#### Work instructions:
Within the listing below, the lines to output run from the one containing "const positions = [];" through the one containing "const outline = (points)"; copy them exactly and nothing else.

#### Task input:

================================

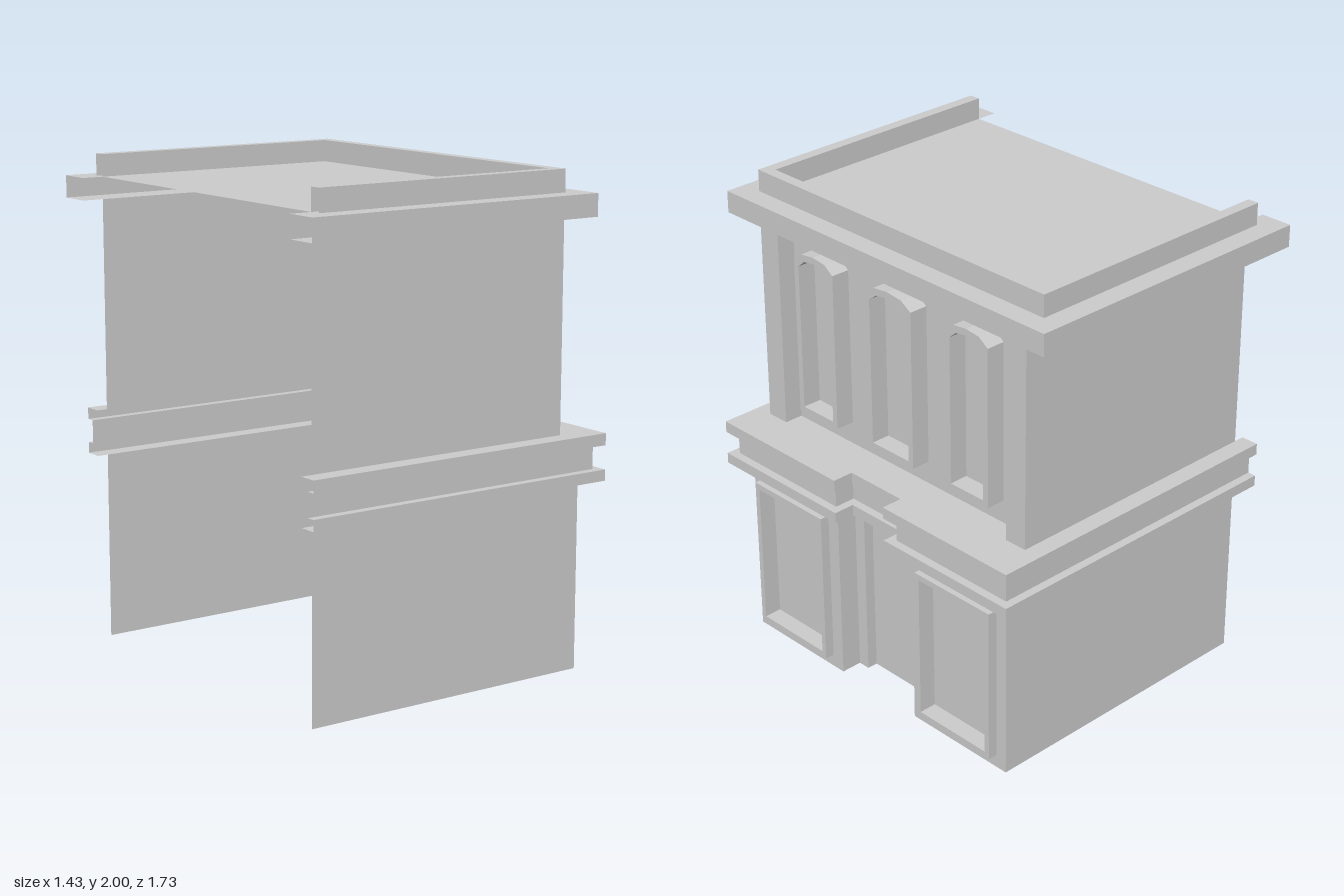
import * as THREE from 'three';

const material = new THREE.MeshStandardMaterial({ color: 0xcccccc, flatShading: true, side: THREE.DoubleSide });

// Sweeps an open [offset, y] profile along a right-angled [x, z] plan path, with mitred corners
function sweep(path, profile) {
  const normals = path.slice(1).map(([x, z], i) => {
    const dx = x - path[i][0], dz = z - path[i][1], len = Math.hypot(dx, dz);
    return [-dz / len, dx / len];
  });
  const point = (i, j) => {
    const a = normals[i - 1], b = normals[i];
    const n = a && b ? [a[0] + b[0], a[1] + b[1]] : a || b;
    const [offset, y] = profile[j];
    return [path[i][0] + n[0] * offset, y, path[i][1] + n[1] * offset];
  };
  const positions = [];
  for (let i = 0; i < path.length - 1; i++) {
    for (let j = 0; j < profile.length - 1; j++) {
      const a = point(i, j), b = point(i + 1, j), c = point(i + 1, j + 1), d = point(i, j + 1);
      positions.push(...a, ...b, ...c, ...a, ...c, ...d);
    }
  }
  const geometry = new THREE.BufferGeometry();
  geometry.setAttribute('position', new THREE.Float32BufferAttribute(positions, 3));
  geometry.computeVertexNormals();
  return geometry;
}

// Outline drawn on the facade: u runs along -z, v is up
const outline = (points) => new THREE.Shape(points.map(([u, v]) => new THREE.Vector2(u, v)));
const rect = (u0, u1, v0, v1) => outline([[u0, v0], [u1, v0], [u1, v1], [u0, v1]]);

// Rectangle with a shallow faceted arch on top
function arched(centre, half, v0, spring, top) {
  return outline([[-1, v0], [1, v0], [1, spring], [0.6, top - 0.008], [0, top], [-0.6, top - 0.008], [-1, spring]]
    .map(([s, v]) => [centre + s * half, v]));
}

// Flat plate, or solid when depth is given, facing +x
function facing(shape, x, depth = 0) {
  const geometry = depth
    ? new THREE.ExtrudeGeometry(shape, { depth, bevelEnabled: false })
    : new THREE.ShapeGeometry(shape);
  return geometry.rotateY(Math.PI / 2).translate(x, 0, 0);
}

// Horizontal plate from [x, z] points, facing up
function deck(points, y) {
  return new THREE.ShapeGeometry(outline(points.map(([x, z]) => [x, -z]))).rotateX(-Math.PI / 2).translate(0, y, 0);
}

// Mirrors a half path across z = 0 to complete it
const mirrored = (half) => [...half, ...half.map(([x, z]) => [x, -z]).reverse()];

export function createModel() {
  const model = new THREE.Group();
  const add = (name, geometry) => {
    const mesh = new THREE.Mesh(geometry, material);
    mesh.name = name;
    model.add(mesh);
  };

  const back = -0.63, side = 0.73, front = 0.64, niche = 0.55, nicheHalf = 0.215;
  const upperFront = 0.545, upperWall = 0.465, beltTop = 0.96;

  // Ground floor: side walls, shop windows and niche cheeks
  const lower = [[0, 0], [0, 0.77]];
  add('lowerLeftWall', sweep([[back, side], [front, side]], lower));
  add('lowerRightWall', sweep([[front, -side], [back, -side]], lower));
  add('nicheLeftCheek', sweep([[front, nicheHalf], [niche, nicheHalf]], lower));
  add('nicheRightCheek', sweep([[niche, -nicheHalf], [front, -nicheHalf]], lower));
  for (const [name, s] of [['left', -1], ['right', 1]]) {
    const span = (a, b, v0, v1) => rect(Math.min(s * a, s * b), Math.max(s * a, s * b), v0, v1);
    const opening = span(0.295, 0.655, 0.08, 0.69);
    const wall = span(nicheHalf, side, 0, 0.77);
    wall.holes.push(opening);
    add(name + 'ShopWall', facing(wall, front));
    const frame = span(0.273, 0.678, 0.055, 0.715);
    frame.holes.push(opening);
    add(name + 'ShopWindowFrame', facing(frame, 0.605, 0.075));
    add(name + 'ShopWindowPanel', facing(opening, 0.605));
  }

  // Entrance set back inside the niche
  const doorway = outline([[-nicheHalf, 0], [-0.163, 0], [-0.163, 0.71], [0.163, 0.71], [0.163, 0],
    [nicheHalf, 0], [nicheHalf, 0.77], [-nicheHalf, 0.77]]);
  add('doorSurround', facing(doorway, 0.505, niche - 0.505));
  add('door', facing(rect(-0.163, 0.163, 0, 0.71), 0.505));

  // Belt course following the niche, with a deck on top
  const beltPath = mirrored([[-0.675, side], [front, side], [front, nicheHalf], [niche, nicheHalf]]);
  add('beltCourse', sweep(beltPath, [[0, 0.77], [0.075, 0.77], [0.075, 0.815], [0.04, 0.815],
    [0.04, 0.912], [0.075, 0.912], [0.075, beltTop], [0, beltTop]]));
  add('beltDeck', deck(mirrored([[upperWall, side], [front, side], [front, nicheHalf], [niche, nicheHalf]]), beltTop));

  // Upper floor: walls, corner pilasters and recessed facade
  add('upperWalls', sweep(
    mirrored([[back, side], [upperFront, side], [upperFront, 0.63], [upperWall, 0.63]]),
    [[0, beltTop], [0, 1.82]]));
  for (const [name, centre, half] of [['left', -0.423, 0.112], ['middle', 0, 0.127], ['right', 0.423, 0.112]]) {
    const frame = arched(centre, half, 1.055, 1.715, 1.755);
    frame.holes.push(arched(centre, half - 0.025, 1.078, 1.69, 1.728));
    add(name + 'UpperWindowFrame', facing(frame, upperWall, 0.08));
  }

  // Cornice, parapet and roof
  const roofX = 0.46;
  add('cornice', sweep(mirrored([[-0.72, side], [roofX, side]]),
    [[0, 1.82], [0.135, 1.82], [0.135, 1.91], [0, 1.91]]));
  add('parapet', sweep(mirrored([[back, side], [roofX, side]]),
    [[0.047, 1.91], [0.047, 2], [0, 2], [0, 1.91]]));
  add('roof', deck(mirrored([[back, side], [roofX, side]]), 1.91));

  return model;
}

================================

#### Answer for the task:
  const positions = [];
  for (let i = 0; i < path.length - 1; i++) {
    for (let j = 0; j < profile.length - 1; j++) {
      const a = point(i, j), b = point(i + 1, j), c = point(i + 1, j + 1), d = point(i, j + 1);
      positions.push(...a, ...b, ...c, ...a, ...c, ...d);
    }
  }
  const geometry = new THREE.BufferGeometry();
  geometry.setAttribute('position', new THREE.Float32BufferAttribute(positions, 3));
  geometry.computeVertexNormals();
  return geometry;
}

// Outline drawn on the facade: u runs along -z, v is up
const outline = (points) => new THREE.Shape(points.map(([u, v]) => new THREE.Vector2(u, v)));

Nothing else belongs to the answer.